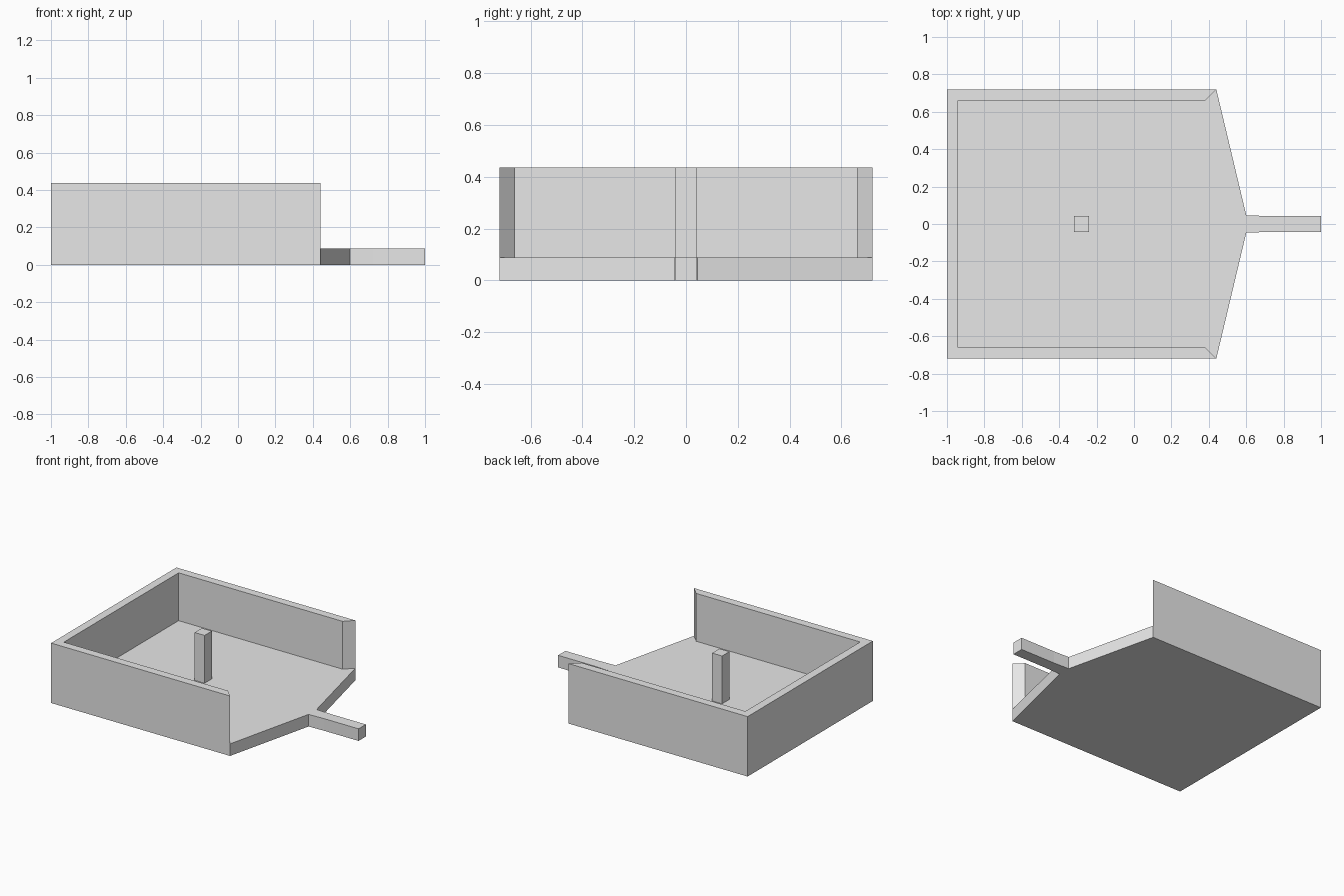
import bpy
import bmesh

cube = bpy.data.objects.get("Cube")
if cube:
    bpy.data.objects.remove(cube, do_unlink=True)

grey = bpy.data.materials.new("light_grey")
grey.use_nodes = True
COLOR = (0.8, 0.8, 0.8, 1)
grey.diffuse_color = COLOR
grey.node_tree.nodes["Principled BSDF"].inputs["Base Color"].default_value = COLOR

FLOOR, TOP = 0.088, 0.436        # floor thickness and wall height
BACK, FRONT, SIDE = -1.0, 0.44, 0.72
WALL = 0.06


def extrude_outline(name, outline, bottom, top):
    """Solid made from a flat outline pulled straight up."""
    bm = bmesh.new()
    face = bm.faces.new([bm.verts.new((x, y, bottom)) for x, y in outline])
    grown = bmesh.ops.extrude_face_region(bm, geom=[face])
    verts = [v for v in grown["geom"] if isinstance(v, bmesh.types.BMVert)]
    bmesh.ops.translate(bm, verts=verts, vec=(0, 0, top - bottom))
    bmesh.ops.recalc_face_normals(bm, faces=bm.faces)
    mesh = bpy.data.meshes.new(name)
    bm.to_mesh(mesh)
    bm.free()
    mesh.materials.append(grey)
    obj = bpy.data.objects.new(name, mesh)
    bpy.context.collection.objects.link(obj)
    return obj


def mirrored(half):
    """Complete a half outline by reflecting it across y = 0."""
    return half + [(x, -y) for x, y in reversed(half)]


# Floor tapering into the narrow tongue
extrude_outline("floor_and_tongue", mirrored([
    (BACK, SIDE), (FRONT, SIDE), (0.6, 0.047), (0.72, 0.042), (1.0, 0.042),
]), 0, FLOOR)

# Three-sided wall with mitred open ends
extrude_outline("tray_wall", mirrored([
    (BACK + WALL, SIDE - WALL), (FRONT - WALL, SIDE - WALL), (FRONT, SIDE), (BACK, SIDE),
]), FLOOR, TOP)

# Upright post in the tray
extrude_outline("post", mirrored([(-0.32, 0.042), (-0.24, 0.042)]), FLOOR, TOP)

◆ WHAT THE TASK REQUIRES
Return the lines from the line containing "BACK, FRONT, SIDE = -1.0, 0.44, 0.72" to the end of the entries above, exactly as they appear and with no other output.

◆ FINAL ANSWER
BACK, FRONT, SIDE = -1.0, 0.44, 0.72
WALL = 0.06


def extrude_outline(name, outline, bottom, top):
    """Solid made from a flat outline pulled straight up."""
    bm = bmesh.new()
    face = bm.faces.new([bm.verts.new((x, y, bottom)) for x, y in outline])
    grown = bmesh.ops.extrude_face_region(bm, geom=[face])
    verts = [v for v in grown["geom"] if isinstance(v, bmesh.types.BMVert)]
    bmesh.ops.translate(bm, verts=verts, vec=(0, 0, top - bottom))
    bmesh.ops.recalc_face_normals(bm, faces=bm.faces)
    mesh = bpy.data.meshes.new(name)
    bm.to_mesh(mesh)
    bm.free()
    mesh.materials.append(grey)
    obj = bpy.data.objects.new(name, mesh)
    bpy.context.collection.objects.link(obj)
    return obj


def mirrored(half):
    """Complete a half outline by reflecting it across y = 0."""
    return half + [(x, -y) for x, y in reversed(half)]


# Floor tapering into the narrow tongue
extrude_outline("floor_and_tongue", mirrored([
    (BACK, SIDE), (FRONT, SIDE), (0.6, 0.047), (0.72, 0.042), (1.0, 0.042),
]), 0, FLOOR)

# Three-sided wall with mitred open ends
extrude_outline("tray_wall", mirrored([
    (BACK + WALL, SIDE - WALL), (FRONT - WALL, SIDE - WALL), (FRONT, SIDE), (BACK, SIDE),
]), FLOOR, TOP)

# Upright post in the tray
extrude_outline("post", mirrored([(-0.32, 0.042), (-0.24, 0.042)]), FLOOR, TOP)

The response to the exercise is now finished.